- If the server certificate is a normal certificate and not a global site certificate, the export client and server complete the SSL handshake and uses 40-bit encryption for data transfer.
- If the server certificate is a global site certificate (and if the export client feature is supported by the browser), the export client automatically upgrades to 128-bit encryption for data transfer.
If the server certificate is a global site certificate, the server sends its certificate, along with the accompanying intermediate-CA certificate. The browser first validates the intermediate-CA certificate by using one of the Root-CA certificates that are normally included in web browsers.
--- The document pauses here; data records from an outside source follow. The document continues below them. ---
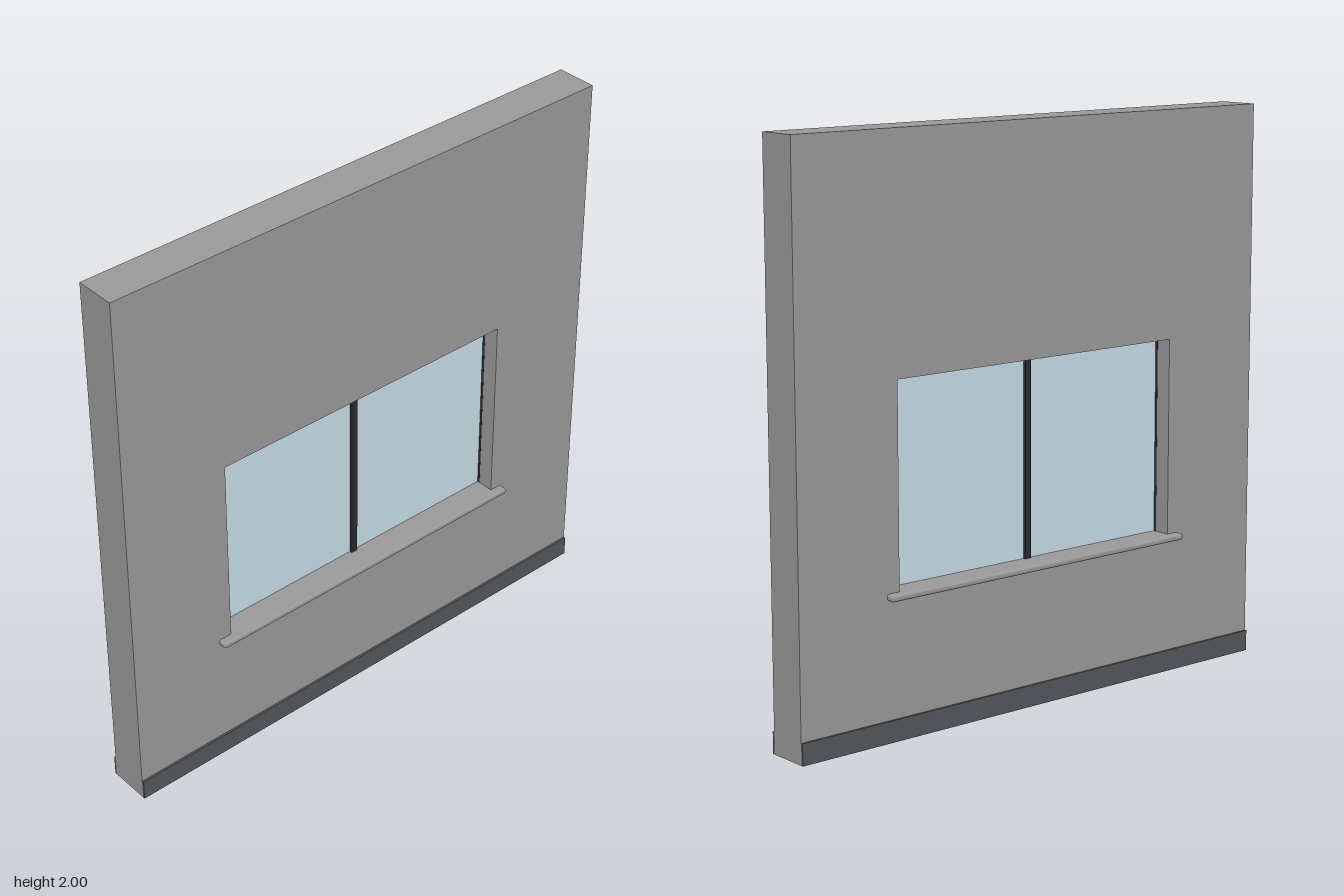
import * as THREE from 'three';
import { RoundedBoxGeometry } from 'three/addons/geometries/RoundedBoxGeometry.js';

const WALL_DEPTH = 0.148;
const OPENING = { x: 0.6, bottom: 0.5, top: 1.2 };

const material = (color) => new THREE.MeshStandardMaterial({ color });

function rectangle(PathType, x, bottom, top) {
  return new PathType([
    new THREE.Vector2(-x, bottom),
    new THREE.Vector2(x, bottom),
    new THREE.Vector2(x, top),
    new THREE.Vector2(-x, top),
  ]);
}

// Rectangular panel with a rectangular hole, centred in depth
function holedPanel(outer, inner, depth) {
  const shape = rectangle(THREE.Shape, outer.x, outer.bottom, outer.top);
  shape.holes.push(rectangle(THREE.Path, inner.x, inner.bottom, inner.top));
  return new THREE.ExtrudeGeometry(shape, { depth, bevelEnabled: false }).translate(0, 0, -depth / 2);
}

export function createModel() {
  const group = new THREE.Group();
  const grey = material(0x999999);
  const dark = material(0x2a2c34);
  const slate = material(0x53565c);
  const glass = material(0xc6dce6);

  function add(name, geometry, mat, x = 0, y = 0, z = 0) {
    const mesh = new THREE.Mesh(geometry, mat);
    mesh.name = name;
    mesh.position.set(x, y, z);
    group.add(mesh);
  }

  // Wall with the window opening
  add('wall', holedPanel({ x: 1, bottom: 0, top: 2 }, OPENING, WALL_DEPTH), grey);

  // Thin frame lining the opening, almost flush with it
  const lip = 0.0005;
  const frameInner = { x: OPENING.x - lip, bottom: OPENING.bottom + lip, top: OPENING.top - lip };
  add('windowFrame', holedPanel(OPENING, frameInner, 0.03), dark);

  // Two panes either side of the mullion
  const height = OPENING.top - OPENING.bottom;
  const middle = (OPENING.top + OPENING.bottom) / 2;
  for (const side of [-1, 1]) {
    const name = side > 0 ? 'leftPane' : 'rightPane';
    add(name, new THREE.BoxGeometry(OPENING.x, height, 0.01), glass, side * OPENING.x / 2, middle);
  }
  add('mullion', new THREE.BoxGeometry(0.025, height, 0.03), dark, 0, middle);

  // Rounded sill running through the wall, just covering the bottom of the frame
  add('sill', new RoundedBoxGeometry(1.3, 0.023, 0.208, 4, 0.009), grey, 0, 0.4895);

  // Skirting boards on both faces
  for (const side of [-1, 1]) {
    const name = side > 0 ? 'frontSkirting' : 'backSkirting';
    add(name, new THREE.BoxGeometry(2, 0.075, 0.008), slate, 0, 0.0375, side * (WALL_DEPTH / 2 + 0.004));
  }

  return group;
}
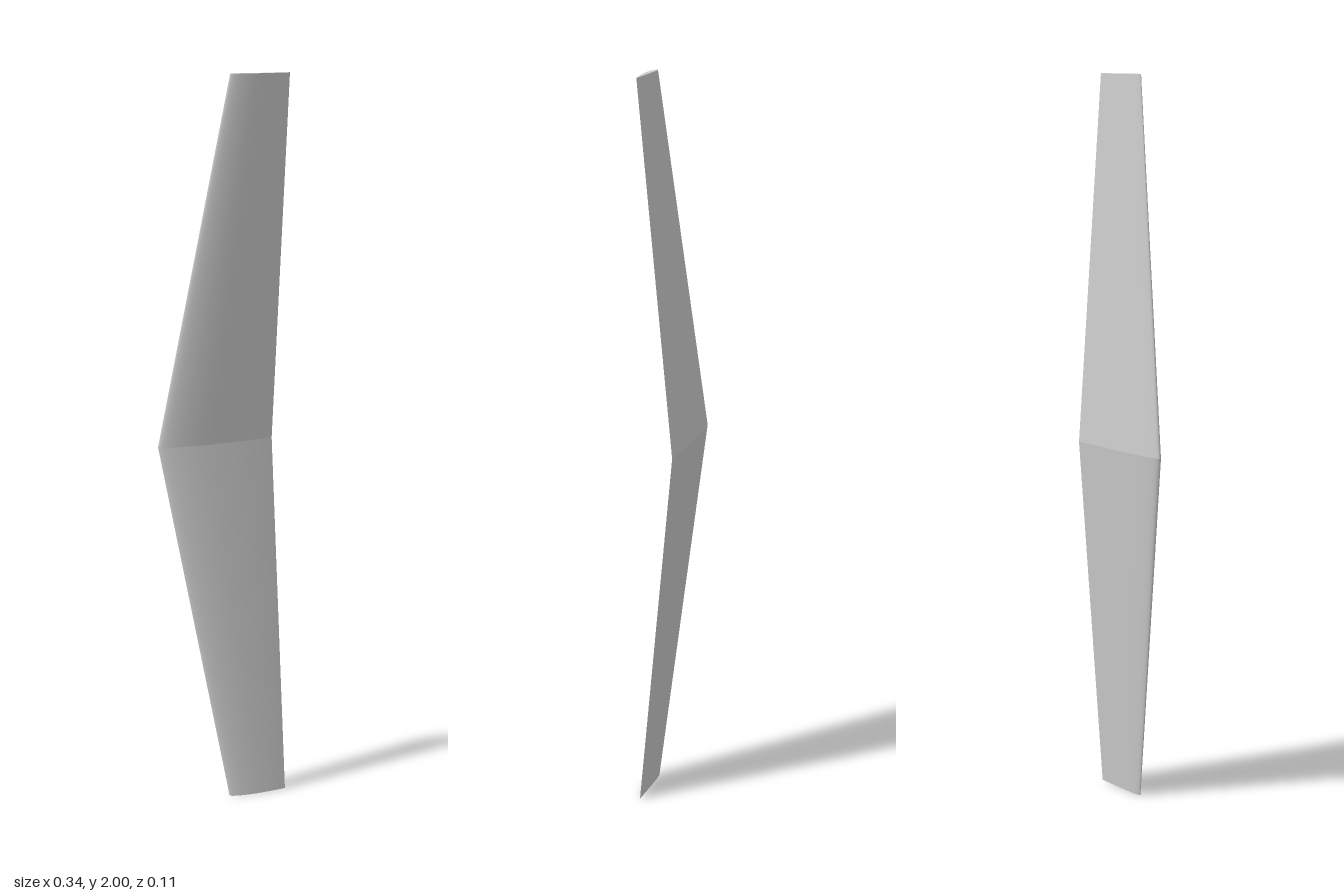
import * as THREE from 'three';

const N = 40; // segments round the aerofoil

// Cambered aerofoil, chord 0..1, running trailing edge -> +z side -> leading edge -> -z side
function aerofoil(camber = 0.02, peak = 0.4, thickness = 0.1) {
  const points = [];
  for (let i = 0; i <= N; i++) {
    const x = (1 + Math.cos((2 * Math.PI * i) / N)) / 2;
    const half = 5 * thickness * (0.2969 * Math.sqrt(x) - 0.126 * x
      - 0.3516 * x ** 2 + 0.2843 * x ** 3 - 0.1036 * x ** 4);
    const k = x < peak ? peak : 1 - peak;
    const mean = x < peak
      ? (camber / k ** 2) * (2 * peak * x - x * x)
      : (camber / k ** 2) * (1 - 2 * peak + 2 * peak * x - x * x);
    points.push([x, mean + (i <= N / 2 ? half : -half)]);
  }
  return points;
}

// Places the aerofoil between a leading and a trailing edge point (x, z) at height y
function section(y, le, te) {
  const dx = te[0] - le[0], dz = te[1] - le[1];
  return aerofoil().map(([u, v]) => [le[0] + u * dx - v * dz, y, le[1] + u * dz + v * dx]);
}

function toMesh(name, positions, index) {
  const geometry = new THREE.BufferGeometry();
  geometry.setAttribute('position', new THREE.Float32BufferAttribute(positions.flat(), 3));
  geometry.setIndex(index);
  geometry.computeVertexNormals();
  const mesh = new THREE.Mesh(geometry, new THREE.MeshStandardMaterial({ color: 0xcccccc }));
  mesh.name = name;
  return mesh;
}

// One tapered wing half with its flat tip; dir is +1 for upper, -1 for lower
function wingHalf(name, dir) {
  const root = section(1, [-0.171, -0.0455], [0.161, -0.0455]);
  const tip = section(1 + dir, [0.004, 0.041], [0.17, 0.0455]);
  const skin = [], cap = [];
  const tri = (list, a, b, c) => (dir > 0 ? list.push(a, b, c) : list.push(a, c, b));

  // Skin lofted from root to tip
  for (let i = 0; i < N; i++) {
    const a = i, b = i + 1, c = N + 1 + i, d = c + 1;
    tri(skin, a, c, b);
    tri(skin, b, c, d);
  }
  // Tip cap, strips joining both sides of the aerofoil
  for (let i = 0; i < N / 2; i++) {
    if (i > 0) tri(cap, i, N - i, i + 1);
    if (i < N / 2 - 1) tri(cap, i + 1, N - i, N - i - 1);
  }

  const half = new THREE.Group();
  half.name = name;
  half.add(toMesh('wingSkin', [...root, ...tip], skin), toMesh('wingTip', tip, cap));
  return half;
}

export function createModel() {
  const wing = new THREE.Group();
  wing.name = 'sweptWing';
  wing.add(wingHalf('upperWingHalf', 1), wingHalf('lowerWingHalf', -1));
  return wing;
}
Upon successful validation of the intermediate-CA certificate, the browser uses the intermediate-CA certificate to validate the server certificate. Once the server is successfully validated, the browser renegotiates (upgrades) the SSL connection to 128-bit encryption.
With Microsoft’s Server Gated Cryptography (SGC), if the Microsoft IIS server is configured with an SGC certificate, export clients that receive the certificate renegotiate to use128-bit encryption.
Import a global site certificate
To import a global site certificate, first export the certificate and server key from the Web server. Global site certificates are generally exported in some binary format, therefore, before importing the global site certificate, convert the certificate and key to the PEM format.
To import a global site certificate
Using a text editor, copy the server certificate and the accompanying intermediate-CA certificate into two separate files.
The individual PEM encoded certificate will begin with the header —– BEGIN CERTIFICATE—– and end with the trailer —–END CERTIFICATE—–.
Use an SFTP client to transfer the server certificate, intermediate-CA certificate, and server-key to the Citrix ADC appliance.
Use the following OpenSSL command to identify the server certificate and intermediate-CA certificate from the two separate files.
Note: You can launch the OpenSSL interface from the configuration utility. In the navigation pane, click SSL. In the details pane, under Tools, click Open SSL interface.
openssl x509 -in >path of the CA cert file< text X509v3 Basic Constraints: CA:TRUE X509v3 Key Usage: Certificate Sign, CRL Sign Netscape Cert Type: SSL CA, S/MIME CA openssl x509 -in >path of the server certificate file< -text X509v3 Basic Constraints: CA:FALSE Netscape Cert Type: SSL Server
At the FreeBSD shell prompt, enter the following command:
openssl x509 -in cert.pem -text | more
Where cert.pem is one of the two certificate files.
Read the Subject field in the command output. For example,
Subject: C=US, ST=Oregon, L=Portland, O=mycompany, Inc., OU=IT, CN=www.mycompany.com
If the CN field in the Subject matches the domain-name of your Web site, then this is the server certificate and the other certificate is the accompanying intermediate-CA certificate.
Use the server certificate and its private key) to create a certificate key pair on the Citrix ADC appliance. For details on creating a certificate-key pair on the Citrix ADC, see Add a certificate key pair.
Add the intermediate-CA certificate on the Citrix ADC appliance. Use the server certificate you created in step 4 to sign this intermediate certificate. For details on creating an Intermediate-CA certificate on the Citrix ADC, see Generate a test certificate.